Dev S Sukumar. Bangalore
Three Sundays, three titles. Saina Nehwal turned June 2010 into a historic month for Indian badminton with three titles in three successive weeks to rekindle memories of February-March 1980. Prakash Padukone had then won the Swedish, Danish and All England titles to become world No.1.
After her India Open GP Gold and Singapore Open Super Series titles over the last two weeks, the hat-trick was achieved with a 21-19 13-21 21-11 victory over Japan’s Sayaka Sato in the Indonesia Open Super Series final on Sunday. After a smooth first game, when the top seeded Indian looked on course, Sato turned it around brilliantly with a mix of tricky clips and half-smashes that left Saina conserving her energies for the third game. Sato’s challenge evaporated in the closing stages, however, and the Indian again brought her power to bear, as she successfully defended her title.
The summit that Padukone scaled is now within sight of Saina as well. Not that she cares too much about rankings. “I want to be 100 per cent at every tournament,” she said. “I’m not concerned about rankings.
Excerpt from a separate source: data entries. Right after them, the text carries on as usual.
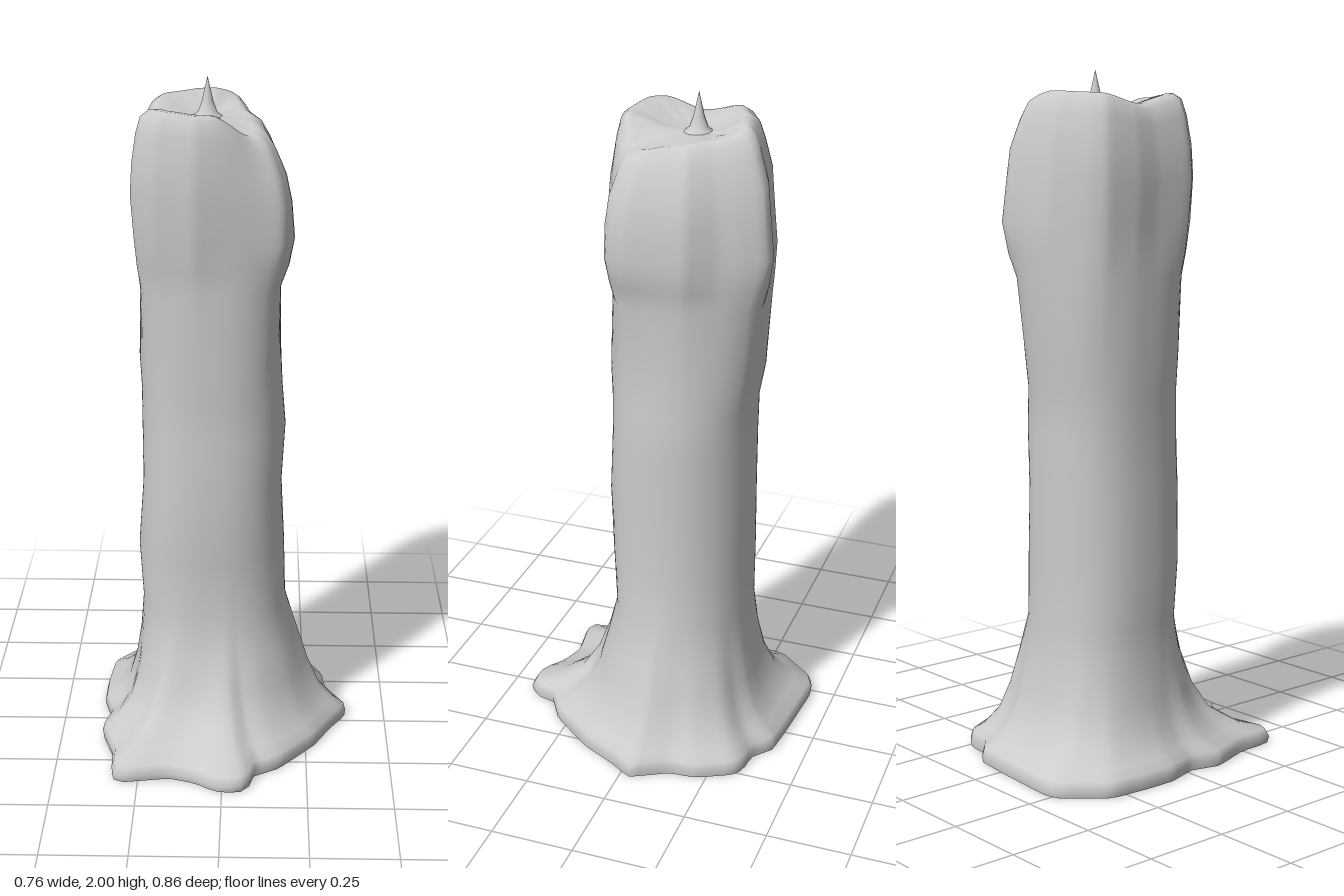
import * as THREE from 'three';

const N = 96, CX = -0.04, CZ = -0.06, TURN = Math.PI * 2;
const wax = new THREE.MeshStandardMaterial({ color: 0xcccccc, side: THREE.DoubleSide });

// Turns x, z pairs into angle, radius pairs around the shaft
const polar = (points) => points
  .map(([x, z]) => [(Math.atan2(z - CZ, x - CX) + TURN) % TURN, Math.hypot(x - CX, z - CZ)])
  .sort((p, q) => p[0] - q[0]);

// Outline of the spilled wax
const PUDDLE = polar([
  [-0.22, -0.43], [-0.27, -0.42], [-0.37, -0.3], [-0.38, -0.17], [-0.38, -0.08], [-0.35, 0.02],
  [-0.375, 0.11], [-0.33, 0.25], [-0.33, 0.36], [-0.305, 0.38], [-0.16, 0.355], [-0.08, 0.38],
  [-0.02, 0.425], [0.05, 0.43], [0.08, 0.4], [0.09, 0.34], [0.17, 0.29], [0.28, 0.15], [0.33, 0.05],
  [0.38, -0.03], [0.32, -0.14], [0.315, -0.22], [0.265, -0.32], [0.23, -0.345], [0.16, -0.35],
  [0.1, -0.4], [0, -0.412],
]);
// Outline of the swollen head
const HEAD = polar([
  [-0.23, -0.2], [-0.2, -0.235], [-0.1, -0.31], [0, -0.325], [0.03, -0.34], [0.07, -0.335],
  [0.1, -0.275], [0.125, -0.21], [0.18, -0.13], [0.19, -0.04], [0.2, 0.05], [0.17, 0.11],
  [0.06, 0.135], [-0.08, 0.165], [-0.2, 0.14], [-0.255, 0.08], [-0.243, -0.03], [-0.245, -0.1],
]);

// Shaft rings: y, min x, max x, min z, max z, amount of spread into the puddle
const WIDEST = [1.58, -0.243, 0.2, -0.335, 0.165, 0];
const RINGS = [
  [0, -0.25, 0.18, -0.27, 0.14, 0.98],
  [0.02, -0.25, 0.18, -0.27, 0.14, 1],
  [0.045, -0.25, 0.18, -0.27, 0.14, 0.95],
  [0.065, -0.25, 0.18, -0.27, 0.14, 0.7],
  [0.12, -0.25, 0.18, -0.27, 0.14, 0.38],
  [0.2, -0.25, 0.18, -0.27, 0.14, 0.2],
  [0.3, -0.25, 0.18, -0.27, 0.14, 0.08],
  [0.42, -0.25, 0.185, -0.27, 0.135, 0],
  [0.6, -0.26, 0.18, -0.27, 0.145, 0],
  [0.8, -0.245, 0.17, -0.27, 0.155, 0],
  [0.98, -0.245, 0.18, -0.27, 0.145, 0],
  [1.1, -0.245, 0.17, -0.272, 0.145, 0],
  [1.2, -0.25, 0.165, -0.29, 0.15, 0],
  [1.42, -0.245, 0.165, -0.312, 0.15, 0],
  [1.49, -0.245, 0.188, -0.325, 0.155, 0],
  WIDEST,
  [1.7, -0.252, 0.19, -0.322, 0.168, 0],
  [1.79, -0.246, 0.172, -0.314, 0.165, 0],
  [1.87, -0.235, 0.14, -0.29, 0.152, 0],
  [1.915, -0.222, 0.115, -0.272, 0.14, 0],
  [1.93, -0.2, 0.09, -0.25, 0.122, 0],
];
// Rim height every 45 degrees, from +x towards +z
const RIM = [1.88, 1.86, 1.925, 1.935, 1.905, 1.935, 1.94, 1.895];

// Distance from the shaft's middle to a straight-sided outline
function outlineRadius(outline, a) {
  const n = outline.length;
  let i = outline.findIndex((p) => p[0] > a);
  if (i < 0) i = n;
  const p = outline[(i + n - 1) % n], q = outline[i % n];
  const span = (q[0] - p[0] + TURN) % TURN, t = (a - p[0] + TURN) % TURN;
  return p[1] * q[1] * Math.sin(span) / (p[1] * Math.sin(t) + q[1] * Math.sin(span - t));
}

function rimHeight(a) {
  const u = a / (Math.PI / 4), i = Math.floor(u) % 8, t = u - Math.floor(u);
  return THREE.MathUtils.lerp(RIM[i], RIM[(i + 1) % 8], t * t * (3 - 2 * t));
}

// Rounded-square cross-section of the shaft
function shaftRadius([, x0, x1, z0, z1], a) {
  const c = Math.cos(a), s = Math.sin(a);
  const ex = c > 0 ? x1 - CX : CX - x0, ez = s > 0 ? z1 - CZ : CZ - z0;
  const e = c > 0 && s < 0 ? 2 : 2.4;
  return (Math.abs(c / ex) ** e + Math.abs(s / ez) ** e) ** (-1 / e);
}

// One point on a ring, blended into the puddle below and the head above
function ringPoint(ring, a) {
  const y = ring[0], c = Math.cos(a), s = Math.sin(a);
  const swell = outlineRadius(HEAD, a) / shaftRadius(WIDEST, a);
  const shaft = shaftRadius(ring, a)
    * THREE.MathUtils.lerp(1, swell, THREE.MathUtils.smoothstep(y, 1.3, 1.58));
  const spread = ring[5] ** (1 - 0.42 * Math.max(0, c));
  const r = THREE.MathUtils.lerp(shaft, outlineRadius(PUDDLE, a), spread);
  const h = y > 1.5 ? 1.5 + (y - 1.5) * (rimHeight(a) - 1.5) / 0.43 : y;
  return [CX + c * r, h, CZ + s * r];
}

function skin(rings) {
  const index = [];
  for (let j = 0; j < rings.length - 1; j++) {
    for (let i = 0; i < N; i++) {
      const k = (i + 1) % N, a = j * N + i, b = j * N + k;
      index.push(a, a + N, b, b, a + N, b + N);
    }
  }
  const g = new THREE.BufferGeometry();
  g.setAttribute('position', new THREE.Float32BufferAttribute(rings.flat(2), 3));
  g.setIndex(index);
  g.computeVertexNormals();
  return g;
}

export function createModel() {
  const group = new THREE.Group();
  const add = (name, geometry) => {
    const mesh = new THREE.Mesh(geometry, wax);
    mesh.name = name;
    group.add(mesh);
    return mesh;
  };
  const angles = Array.from({ length: N }, (_, i) => i / N * TURN);
  const rings = RINGS.map((ring) => angles.map((a) => ringPoint(ring, a)));

  // Shallow melted bowl sinking from the rim to the wick
  const rim = rings[rings.length - 1], wick = [-0.05, 1.888, -0.09];
  for (const [inset, drop] of [[0.1, 0.03], [0.3, 0.35], [0.5, 0.75], [0.75, 0.95], [0.95, 1]]) {
    rings.push(rim.map((p) => [
      THREE.MathUtils.lerp(p[0], wick[0], inset),
      THREE.MathUtils.lerp(p[1], wick[1], drop),
      THREE.MathUtils.lerp(p[2], wick[2], inset),
    ]));
  }
  add('waxBody', skin(rings));

  // Flat underside
  add('underside', skin([angles.map(() => [CX, 0, CZ]), rings[0]]));

  // Tapered wick
  const profile = [[0.045, 1.885], [0.027, 1.9], [0.016, 1.93], [0.008, 1.965], [0, 2]];
  const wickMesh = add('wick', new THREE.LatheGeometry(profile.map((p) => new THREE.Vector2(...p)), 12));
  wickMesh.position.set(wick[0], 0, wick[2]);
  return group;
}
If I win, my ranking will improve. My focus is on improving my game and fitness. If that happens, everything else follows.” As it happens, that strategy has brought her to a career-best No.3; the top slot isn’t far away.
There are no comparisons to evoke among India’s women badminton players, of course. Saina had already gone beyond that, with her first Super Series title last year. The world has few challengers to Chinese domination of the women’s singles. Like Padukone in his time, Saina is expected to lead the resistance.
“If you look at the results over the last few months, there aren’t many with her record,” says Gopichand. “She’s been very consistent, and getting better all the time. It’s simple – just use your brains while training, don’t complicate things too much. I don’t use computer software or anything to analyse. Just simple brains.”
A hat-trick of major titles is rare among the non-Chinese. Among the men, Malaysia’s Lee Chong Wei has managed to string together big titles – when his feared opponent Lin Dan is not around. Chong Wei has always had to live with the shroud of Lin Dan in the background – a sort of modern-day Vikram carrying his own betal; with Saina, no such questions are asked because her Singapore Open Super Series title last week was achieved in the face of the stiffest opposition. It was the Singapore Open, more than any other, that reinforced her stature – it was just her second Super Series title, and her first win over a Chinese in a year. But even during the spell of losses to the Chinese, Saina never lost her faith. “I’m not scared of anybody,” she would say. “It’s about fitness. If I’m fit, I’ll win.”
When Padukone talks of Saina, there is acknowledgement of a particular ability that no words can describe, and which he finds in no other current Indian player. It’s what might be called the recognition of winnability – the ability to nail a match despite all the odds – of fatigue, court conditions, crowd behaviour, pressure, and one’s own expectations. To go beyond the satisfaction of having won two titles in two weeks, and plead fatigue in a third successive final, is a rare quality that the two share, across many generations.
There are of course more summits to conquer – the Asian Games, the World Championships, and the Olympics. Saina is only 20. There is plenty of time yet.